*** Task data ***

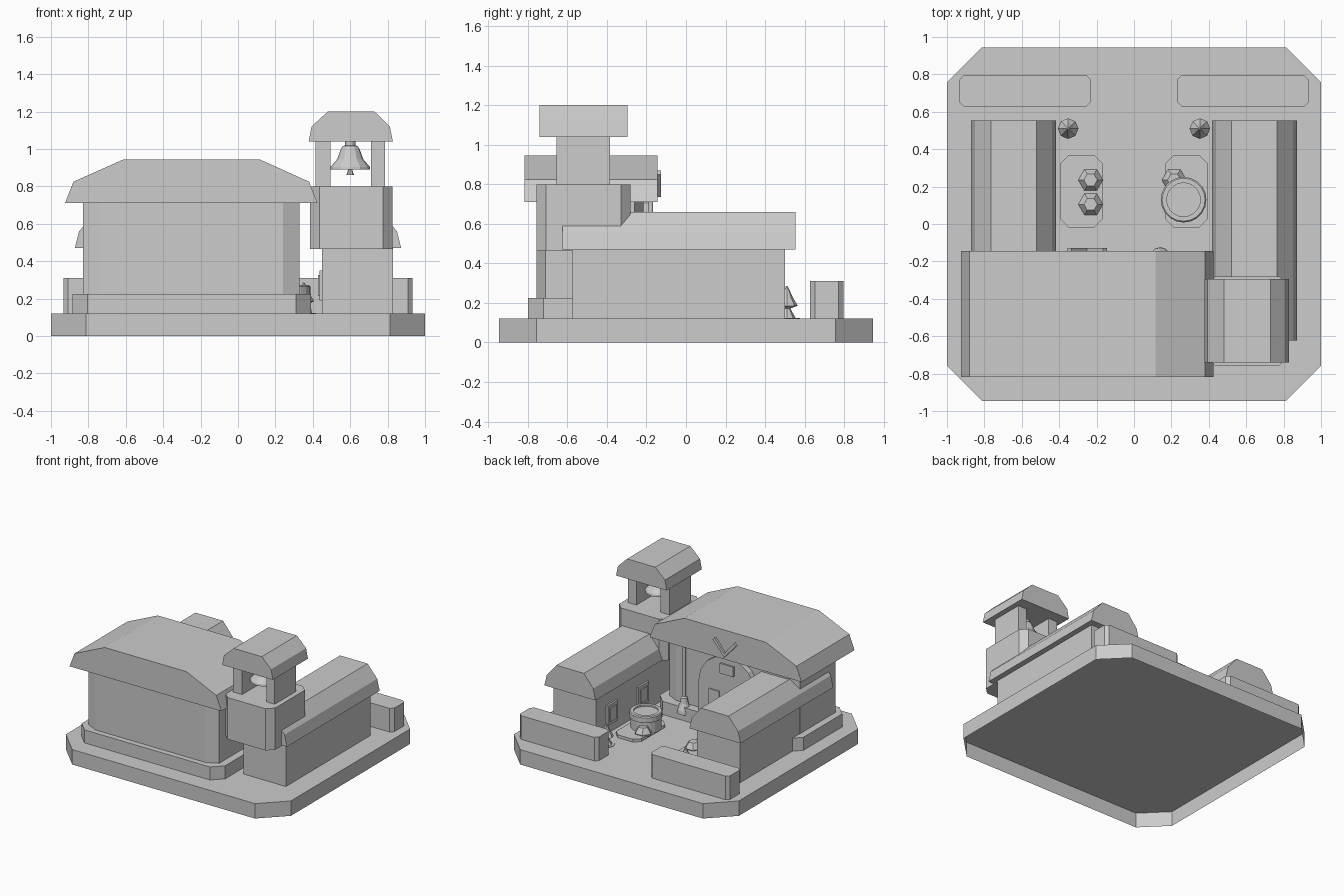
import bpy, bmesh
from math import cos, sin, pi

cube = bpy.data.objects.get("Cube")
if cube:
    bpy.data.objects.remove(cube, do_unlink=True)

stone = bpy.data.materials.new("plain grey")
stone.use_nodes = True
grey = (0.604, 0.604, 0.604, 1)
stone.diffuse_color = grey
stone.node_tree.nodes["Principled BSDF"].inputs["Base Color"].default_value = grey


def finish(name, bm, hollow=False):
    bmesh.ops.recalc_face_normals(bm, faces=bm.faces[:])
    if hollow:
        under = [f for f in bm.faces if f.normal.z < -0.9]
        bmesh.ops.delete(bm, geom=under, context="FACES_ONLY")
    mesh = bpy.data.meshes.new(name)
    bm.to_mesh(mesh)
    bm.free()
    mesh.materials.append(stone)
    obj = bpy.data.objects.new(name, mesh)
    bpy.context.scene.collection.objects.link(obj)
    return obj


def extrude(name, points, vector, hollow=False):
    """Extrude a closed outline of 3D points along a vector."""
    bm = bmesh.new()
    face = bm.faces.new([bm.verts.new(p) for p in points])
    new = bmesh.ops.extrude_face_region(bm, geom=[face])["geom"]
    verts = [g for g in new if isinstance(g, bmesh.types.BMVert)]
    bmesh.ops.translate(bm, verts=verts, vec=vector)
    return finish(name, bm, hollow)


def slab(name, x0, x1, y0, y1, z0, z1, cx=0.0, cy=None, hollow=False):
    """Block with optionally cut vertical corners and open underside."""
    if cx:
        cy = cx if cy is None else cy
        pts = [(x0 + cx, y0), (x1 - cx, y0), (x1, y0 + cy), (x1, y1 - cy),
               (x1 - cx, y1), (x0 + cx, y1), (x0, y1 - cy), (x0, y0 + cy)]
    else:
        pts = [(x0, y0), (x1, y0), (x1, y1), (x0, y1)]
    return extrude(name, [(x, y, z0) for x, y in pts], (0, 0, z1 - z0), hollow)


def roof(name, profile, y0, y1):
    return extrude(name, [(x, y0, z) for x, z in profile], (0, y1 - y0, 0))


def lathe(name, x, y, profile, sides):
    """Stack of rings (radius, height) closed at both ends."""
    bm = bmesh.new()
    rings = []
    for r, z in profile:
        rings.append([bm.verts.new((x + r * cos(2 * pi * i / sides),
                                    y + r * sin(2 * pi * i / sides), z))
                      for i in range(sides)])
    for a, b in zip(rings, rings[1:]):
        for i in range(sides):
            j = (i + 1) % sides
            bm.faces.new((a[i], a[j], b[j], b[i]))
    bm.faces.new(rings[0])
    bm.faces.new(rings[-1])
    return finish(name, bm)


# Ground slab, hollow underneath
slab("ground_base", -1, 1, -0.945, 0.945, 0, 0.12, 0.188, hollow=True)
floor = 0.12

# Main hall
slab("hall_plinth", -0.885, 0.39, -0.8, -0.145, floor, 0.225, 0.08)
slab("hall_walls", -0.83, 0.33, -0.755, -0.215, floor, 0.72, 0.09, 0.045)
roof("hall_roof", [(-0.925, 0.71), (-0.88, 0.825), (-0.61, 0.945),
                   (0.115, 0.945), (0.38, 0.825), (0.425, 0.71)], -0.818, -0.145)

# Arched entrance with plaque and door panes
mid = -0.25
arch = [(mid + 0.26, -0.22, 0.2)]
arch += [(mid + 0.26 * cos(a * pi / 8), -0.22, 0.46 + 0.26 * sin(a * pi / 8))
         for a in range(9)]
arch.append((mid - 0.26, -0.22, 0.2))
extrude("entrance_arch", arch, (0, 0.05, 0))
slab("plaque", mid - 0.06, mid + 0.06, -0.175, -0.157, 0.58, 0.66)
for side, label in ((1, "left"), (-1, "right")):
    cx = mid + side * 0.115
    slab("door_pane_" + label, cx - 0.045, cx + 0.045, -0.175, -0.16, 0.31, 0.43)
    # Gable ornament arm
    extrude("gable_arm_" + label,
            [(mid, -0.15, 0.735), (mid + side * 0.105, -0.15, 0.85),
             (mid + side * 0.085, -0.15, 0.87), (mid, -0.15, 0.765)],
            (0, 0.023, 0))

# Slim post beside the entrance
lathe("post", 0.14, -0.178, [(0.054, 0.17), (0.05, 0.2), (0.03, 0.25),
                             (0.024, 0.29), (0.012, 0.3), (0.012, 0.72)], 12)

# Side wings, planters and garden, mirrored about x
for side, label in ((1, "left"), (-1, "right")):
    def span(a, b):
        return sorted((side * a, side * b))

    slab("wing_walls_" + label, *span(0.45, 0.828), -0.575, 0.5, floor, 0.48)
    roof("wing_roof_" + label,
         [(side * x, z) for x, z in ((0.418, 0.47), (0.438, 0.56), (0.52, 0.66),
                                     (0.765, 0.66), (0.85, 0.56), (0.872, 0.47))],
         -0.624, 0.553)
    for n, y in enumerate((0.305, -0.085)):
        slab(f"window_frame_{label}_{n}", *span(0.435, 0.46), y - 0.065, y + 0.065, 0.19, 0.35)
        slab(f"window_pane_{label}_{n}", *span(0.428, 0.44), y - 0.042, y + 0.042, 0.215, 0.325)
    slab("planter_" + label, *span(0.232, 0.933), 0.627, 0.797, floor, 0.31, 0.025)
    slab("garden_bed_" + label, *span(0.168, 0.393), -0.02, 0.37, floor, 0.143, 0.045)
    # Small pointed shrub by the wing corner, on a thin disc
    lathe("shrub_disc_" + label, side * 0.352, 0.51, [(0.066, 0.12), (0.066, 0.124)], 8)
    lathe("shrub_" + label, side * 0.352, 0.51,
          [(0.046, 0.12), (0.018, 0.172), (0.055, 0.185), (0.05, 0.195),
           (0.032, 0.225), (0.004, 0.285)], 8)

# Low faceted bushes on the beds
for n, (x, y) in enumerate(((-0.232, 0.235), (-0.232, 0.105), (0.215, 0.235))):
    lathe(f"bush_{n}", x, y, [(0.055, 0.13), (0.066, 0.15), (0.036, 0.195)], 6)

# Round well
lathe("well", 0.265, 0.13, [(0.112, 0.13), (0.112, 0.22), (0.122, 0.225), (0.122, 0.265),
                            (0.115, 0.272), (0.09, 0.272), (0.09, 0.26)], 20)

# Bell tower
slab("tower_block", 0.385, 0.825, -0.757, -0.28, 0.465, 0.8, 0.05)
slab("belfry_pillar_left", 0.71, 0.785, -0.655, -0.385, 0.79, 1.05)
slab("belfry_pillar_right", 0.415, 0.495, -0.655, -0.385, 0.79, 1.05)
roof("tower_roof", [(0.378, 1.04), (0.393, 1.12), (0.48, 1.2),
                    (0.73, 1.2), (0.812, 1.12), (0.828, 1.04)], -0.74, -0.295)
lathe("bell", 0.6, -0.52, [(0.107, 0.89), (0.105, 0.905), (0.07, 0.945), (0.05, 1.0),
                           (0.04, 1.015), (0.027, 1.02), (0.027, 1.045)], 12)
lathe("bell_clapper", 0.6, -0.52, [(0.02, 0.862), (0.012, 0.885), (0.012, 0.9)], 8)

*** End of Task data ***

* **Instructions to follow**
Without the pictures, return the records above exactly as given.

* **Completed exercise**
import bpy, bmesh
from math import cos, sin, pi

cube = bpy.data.objects.get("Cube")
if cube:
    bpy.data.objects.remove(cube, do_unlink=True)

stone = bpy.data.materials.new("plain grey")
stone.use_nodes = True
grey = (0.604, 0.604, 0.604, 1)
stone.diffuse_color = grey
stone.node_tree.nodes["Principled BSDF"].inputs["Base Color"].default_value = grey


def finish(name, bm, hollow=False):
    bmesh.ops.recalc_face_normals(bm, faces=bm.faces[:])
    if hollow:
        under = [f for f in bm.faces if f.normal.z < -0.9]
        bmesh.ops.delete(bm, geom=under, context="FACES_ONLY")
    mesh = bpy.data.meshes.new(name)
    bm.to_mesh(mesh)
    bm.free()
    mesh.materials.append(stone)
    obj = bpy.data.objects.new(name, mesh)
    bpy.context.scene.collection.objects.link(obj)
    return obj


def extrude(name, points, vector, hollow=False):
    """Extrude a closed outline of 3D points along a vector."""
    bm = bmesh.new()
    face = bm.faces.new([bm.verts.new(p) for p in points])
    new = bmesh.ops.extrude_face_region(bm, geom=[face])["geom"]
    verts = [g for g in new if isinstance(g, bmesh.types.BMVert)]
    bmesh.ops.translate(bm, verts=verts, vec=vector)
    return finish(name, bm, hollow)


def slab(name, x0, x1, y0, y1, z0, z1, cx=0.0, cy=None, hollow=False):
    """Block with optionally cut vertical corners and open underside."""
    if cx:
        cy = cx if cy is None else cy
        pts = [(x0 + cx, y0), (x1 - cx, y0), (x1, y0 + cy), (x1, y1 - cy),
               (x1 - cx, y1), (x0 + cx, y1), (x0, y1 - cy), (x0, y0 + cy)]
    else:
        pts = [(x0, y0), (x1, y0), (x1, y1), (x0, y1)]
    return extrude(name, [(x, y, z0) for x, y in pts], (0, 0, z1 - z0), hollow)


def roof(name, profile, y0, y1):
    return extrude(name, [(x, y0, z) for x, z in profile], (0, y1 - y0, 0))


def lathe(name, x, y, profile, sides):
    """Stack of rings (radius, height) closed at both ends."""
    bm = bmesh.new()
    rings = []
    for r, z in profile:
        rings.append([bm.verts.new((x + r * cos(2 * pi * i / sides),
                                    y + r * sin(2 * pi * i / sides), z))
                      for i in range(sides)])
    for a, b in zip(rings, rings[1:]):
        for i in range(sides):
            j = (i + 1) % sides
            bm.faces.new((a[i], a[j], b[j], b[i]))
    bm.faces.new(rings[0])
    bm.faces.new(rings[-1])
    return finish(name, bm)


# Ground slab, hollow underneath
slab("ground_base", -1, 1, -0.945, 0.945, 0, 0.12, 0.188, hollow=True)
floor = 0.12

# Main hall
slab("hall_plinth", -0.885, 0.39, -0.8, -0.145, floor, 0.225, 0.08)
slab("hall_walls", -0.83, 0.33, -0.755, -0.215, floor, 0.72, 0.09, 0.045)
roof("hall_roof", [(-0.925, 0.71), (-0.88, 0.825), (-0.61, 0.945),
                   (0.115, 0.945), (0.38, 0.825), (0.425, 0.71)], -0.818, -0.145)

# Arched entrance with plaque and door panes
mid = -0.25
arch = [(mid + 0.26, -0.22, 0.2)]
arch += [(mid + 0.26 * cos(a * pi / 8), -0.22, 0.46 + 0.26 * sin(a * pi / 8))
         for a in range(9)]
arch.append((mid - 0.26, -0.22, 0.2))
extrude("entrance_arch", arch, (0, 0.05, 0))
slab("plaque", mid - 0.06, mid + 0.06, -0.175, -0.157, 0.58, 0.66)
for side, label in ((1, "left"), (-1, "right")):
    cx = mid + side * 0.115
    slab("door_pane_" + label, cx - 0.045, cx + 0.045, -0.175, -0.16, 0.31, 0.43)
    # Gable ornament arm
    extrude("gable_arm_" + label,
            [(mid, -0.15, 0.735), (mid + side * 0.105, -0.15, 0.85),
             (mid + side * 0.085, -0.15, 0.87), (mid, -0.15, 0.765)],
            (0, 0.023, 0))

# Slim post beside the entrance
lathe("post", 0.14, -0.178, [(0.054, 0.17), (0.05, 0.2), (0.03, 0.25),
                             (0.024, 0.29), (0.012, 0.3), (0.012, 0.72)], 12)

# Side wings, planters and garden, mirrored about x
for side, label in ((1, "left"), (-1, "right")):
    def span(a, b):
        return sorted((side * a, side * b))

    slab("wing_walls_" + label, *span(0.45, 0.828), -0.575, 0.5, floor, 0.48)
    roof("wing_roof_" + label,
         [(side * x, z) for x, z in ((0.418, 0.47), (0.438, 0.56), (0.52, 0.66),
                                     (0.765, 0.66), (0.85, 0.56), (0.872, 0.47))],
         -0.624, 0.553)
    for n, y in enumerate((0.305, -0.085)):
        slab(f"window_frame_{label}_{n}", *span(0.435, 0.46), y - 0.065, y + 0.065, 0.19, 0.35)
        slab(f"window_pane_{label}_{n}", *span(0.428, 0.44), y - 0.042, y + 0.042, 0.215, 0.325)
    slab("planter_" + label, *span(0.232, 0.933), 0.627, 0.797, floor, 0.31, 0.025)
    slab("garden_bed_" + label, *span(0.168, 0.393), -0.02, 0.37, floor, 0.143, 0.045)
    # Small pointed shrub by the wing corner, on a thin disc
    lathe("shrub_disc_" + label, side * 0.352, 0.51, [(0.066, 0.12), (0.066, 0.124)], 8)
    lathe("shrub_" + label, side * 0.352, 0.51,
          [(0.046, 0.12), (0.018, 0.172), (0.055, 0.185), (0.05, 0.195),
           (0.032, 0.225), (0.004, 0.285)], 8)

# Low faceted bushes on the beds
for n, (x, y) in enumerate(((-0.232, 0.235), (-0.232, 0.105), (0.215, 0.235))):
    lathe(f"bush_{n}", x, y, [(0.055, 0.13), (0.066, 0.15), (0.036, 0.195)], 6)

# Round well
lathe("well", 0.265, 0.13, [(0.112, 0.13), (0.112, 0.22), (0.122, 0.225), (0.122, 0.265),
                            (0.115, 0.272), (0.09, 0.272), (0.09, 0.26)], 20)

# Bell tower
slab("tower_block", 0.385, 0.825, -0.757, -0.28, 0.465, 0.8, 0.05)
slab("belfry_pillar_left", 0.71, 0.785, -0.655, -0.385, 0.79, 1.05)
slab("belfry_pillar_right", 0.415, 0.495, -0.655, -0.385, 0.79, 1.05)
roof("tower_roof", [(0.378, 1.04), (0.393, 1.12), (0.48, 1.2),
                    (0.73, 1.2), (0.812, 1.12), (0.828, 1.04)], -0.74, -0.295)
lathe("bell", 0.6, -0.52, [(0.107, 0.89), (0.105, 0.905), (0.07, 0.945), (0.05, 1.0),
                           (0.04, 1.015), (0.027, 1.02), (0.027, 1.045)], 12)
lathe("bell_clapper", 0.6, -0.52, [(0.02, 0.862), (0.012, 0.885), (0.012, 0.9)], 8)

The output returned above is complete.